10 questions you can ask your client to check for a gambling addiction

  • Do you have financial problems and if so, what do they look like?

  • Do you ever gamble to try to solve your financial problems?

  • If you do, do you ever borrow money to play?

  • Do you ever gamble longer than you intended?

  • Does your gambling affect your work?

  • Does your partner/environment know that you gamble?

  • Do you keep things related to your finances from your partner/children?

  • Have you ever stolen money to gamble?

  • Do you suffer from guilt or shame related to gambling?

  • Have you ever thought of harming yourself/doing self-harm because of your feelings of shame?

It is also recommended that you inquire about any drinking and/or drug use. People who gamble often use alcohol, which makes them more likely to go on longer and bet more because alcohol use is disinhibiting. Stimulants such as amphetamines (speed) and cocaine (coke) are also sometimes used in order to go on longer. This is associated with an increased sense of self-assurance and riskier (gambling) behavior.

What do I do when I identify a gambling addiction in my client?

Perhaps your client has confided in you and told you that he/she has a problem with gambling. In that case, two important steps have already been taken: acknowledging that there is a problem and taking the first step toward help. From this conversation, you can look together with your client for the next steps he/she can take towards appropriate assistance. The Loket Kansspel Help Seeker is a handy search tool where you can see what is currently available in the client's area by entering a postal code and the desired type of assistance. Examples of services offered are anonymous assistance, individual sessions, self-help groups, day treatment and online assistance.

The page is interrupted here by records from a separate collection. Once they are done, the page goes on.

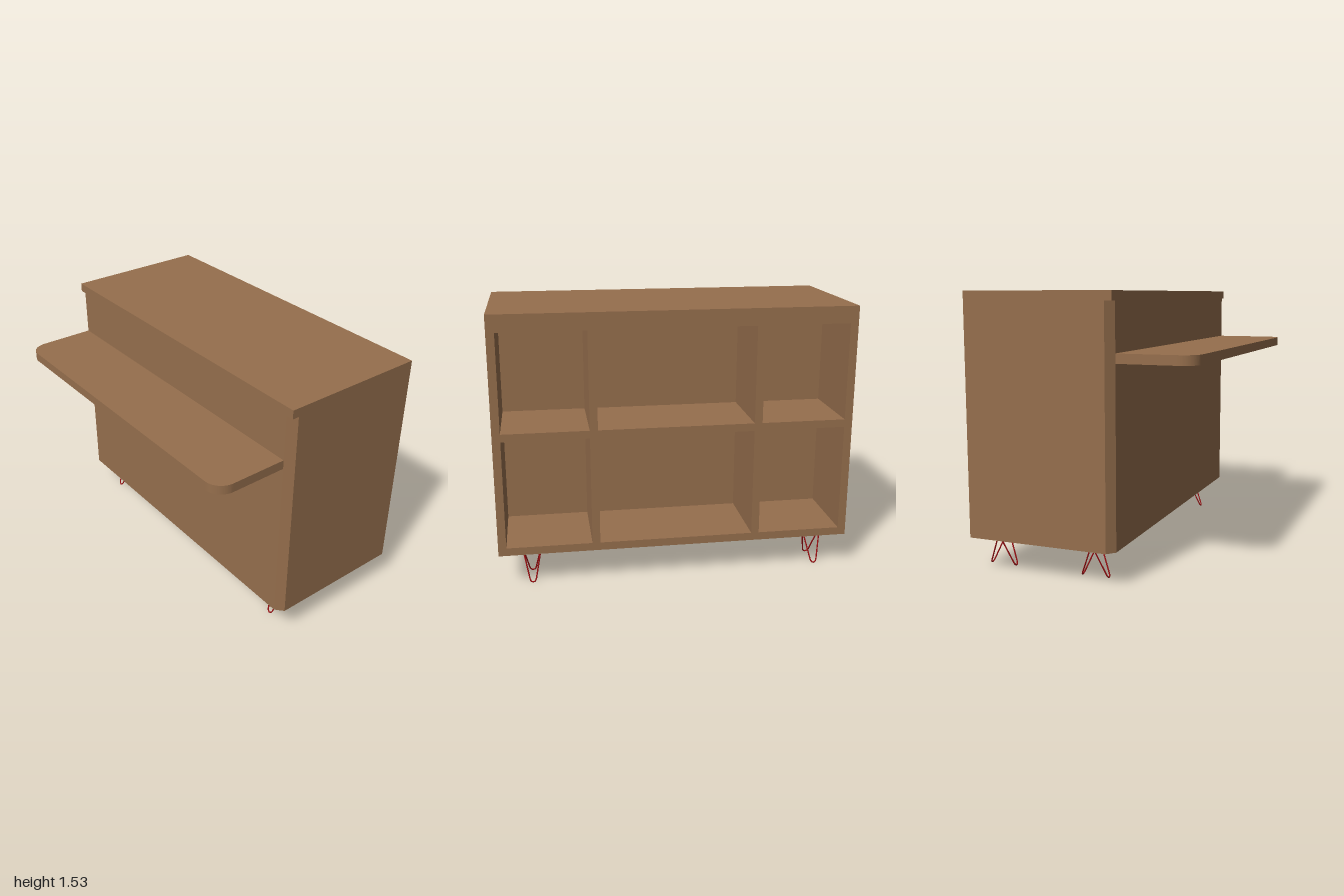
import * as THREE from 'three';

export function createModel() {
  const model = new THREE.Group();
  const wood = new THREE.MeshStandardMaterial({ color: 0x966f4d });
  wood.name = 'brown wood';
  const red = new THREE.MeshStandardMaterial({ color: 0x9a0f12 });
  red.name = 'red metal';

  const add = (name, geometry, material = wood, parent = model) => {
    const mesh = new THREE.Mesh(geometry, material);
    mesh.name = name;
    parent.add(mesh);
    return mesh;
  };

  // Box given by its limits on each axis
  const panel = (name, x0, x1, y0, y1, z0, z1) =>
    add(name, new THREE.BoxGeometry(x1 - x0, y1 - y0, z1 - z0))
      .position.set((x0 + x1) / 2, (y0 + y1) / 2, (z0 + z1) / 2);

  // Plan outline (x, -z) raised from y0 to y1
  const raise = (name, shape, y0, y1) => {
    const g = new THREE.ExtrudeGeometry(shape, { depth: y1 - y0, bevelEnabled: false, curveSegments: 10 });
    g.rotateX(-Math.PI / 2);
    g.translate(0, y0, 0);
    return add(name, g);
  };

  const base = 0.19, under = 1.485, back = -0.64, front = 0.215, inner = 0.955, deep = -0.19;

  // Worktop and front panel
  panel('worktop', -1, 1, under, 1.535, back, front);
  panel('frontPanel', -inner, inner, base, under, front - 0.025, front);

  // Side panels with bevelled front corners
  for (const s of [-1, 1]) {
    const plan = new THREE.Shape([[inner, -back], [1, -back], [1, -0.175], [inner, -front]]
      .map(([x, y]) => new THREE.Vector2(s * x, y)));
    raise(s > 0 ? 'leftSide' : 'rightSide', plan, base, under);
  }

  // Open cubbies at the rear, each bay closed by a panel towards the front
  panel('cubbyBack', -inner, inner, base + 0.045, under, deep, deep + 0.01);
  panel('upperRail', -inner, inner, 1.44, under, back, deep);
  panel('lowerRail', -inner, inner, base, 0.235, back, back + 0.02);
  for (const s of [-1, 1]) {
    panel('divider', s * 0.457 - 0.022, s * 0.457 + 0.022, base, 1.44, back, deep);
  }
  for (const [x0, x1] of [[-inner, -0.479], [-0.435, 0.435], [0.479, inner]]) {
    panel('middleShelf', x0, x1, 0.85, 0.894, back, deep);
    panel('cubbyFloor', x0, x1, 0.226, 0.235, back + 0.02, deep);
  }

  // Counter shelf with rounded front corners
  const r = 0.1, edge = -0.64;
  const counter = new THREE.Shape();
  counter.moveTo(-inner, -front);
  counter.lineTo(-inner, edge + r);
  counter.absarc(-inner + r, edge + r, r, Math.PI, Math.PI * 1.5, false);
  counter.lineTo(inner - r, edge);
  counter.absarc(inner - r, edge + r, r, Math.PI * 1.5, Math.PI * 2, false);
  counter.lineTo(inner, -front);
  raise('counterShelf', counter, 1.17, 1.222);

  // Hairpin legs: two splayed loops of rod meeting at the top
  const loop = (splay) => {
    const p = (x, y) => new THREE.Vector3(x, y, splay * (base - y) / base);
    const path = new THREE.CurvePath();
    path.add(new THREE.LineCurve3(p(-0.054, base), p(-0.018, 0.022)));
    path.add(new THREE.CubicBezierCurve3(p(-0.018, 0.022), p(-0.012, -0.002), p(0.012, -0.002), p(0.018, 0.022)));
    path.add(new THREE.LineCurve3(p(0.018, 0.022), p(0.054, base)));
    return new THREE.TubeGeometry(path, 48, 0.004, 8, false);
  };
  for (const x of [-0.83, 0.817]) {
    for (const z of [0.04, -0.53]) {
      const leg = new THREE.Group();
      leg.name = 'hairpinLeg';
      leg.position.set(x, 0, z);
      for (const splay of [-0.08, 0.08]) add('legLoop', loop(splay), red, leg);
      model.add(leg);
    }
  }

  return model;
}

It is also possible that your client does not indicate having a problem, but that you yourself suspect a gambling problem/addiction in your client. In this case, it is wise to discuss this with your client. Keep in mind that a gambling addiction involves a great deal of shame and that the client in question is probably not open to accepting the term `gambling addiction`. When you start talking about the suspected problematic behavior, work towards this slowly by first talking about the (possible) consequences of repeatedly playing games of chance. By first making it clear what exactly the negative consequences of this behavior are, it is easier to clarify whether someone really has a problem.

Low-threshold anonymous counseling can be a good step towards further assistance. Below are a number of useful links to self-help groups throughout the Netherlands.

List of useful links

  • The chemistry of gambling
    Through this link you can find out more about the chemical processes involved in gambling:
    Gambling and the brain

  • Self help groups AGOG (Gamblers Anonymous and Gamblers Neighborhood)
    On this website you will find more information about the self-help groups organized by AGOG:
    Self-help to gambling addicts - AGOG Netherlands

  • Self help groups GA (Gamblers Anonymous)
    On this webpage you can find more information about the self-help groups of GA:
    Meetings - Gamblers Anonymous Netherlands

  • The help-seeker of Loket Kansspel
    On this page you can find a handy help finder in which you can enter a zip code and the desired type of help to see what is currently available in the client's area.
    The Loket Kansspel Help Seeker

Article Block
Experience article

Its never too late

Lees verder
Article Block
Experience article

experience with Loket Kansspel

Lees verder
Article Block
Experience article

"The conversation really got to me"

Lees verder
Article Block
Experience article

Everything I trusted wasn't right anymore

Lees verder
Article Block
Experience article

Podcast: `There wasn't one solution that worked, so in the end that became the solution: it's better if I'm not there anymore.`

Lees verder
Direct contact with a care provider?

Personal, free & anonymous


Between 8.00 and 00.00


Between 8.00 and 00.00


Available day and night


Day and night

Actueel over dit onderwerp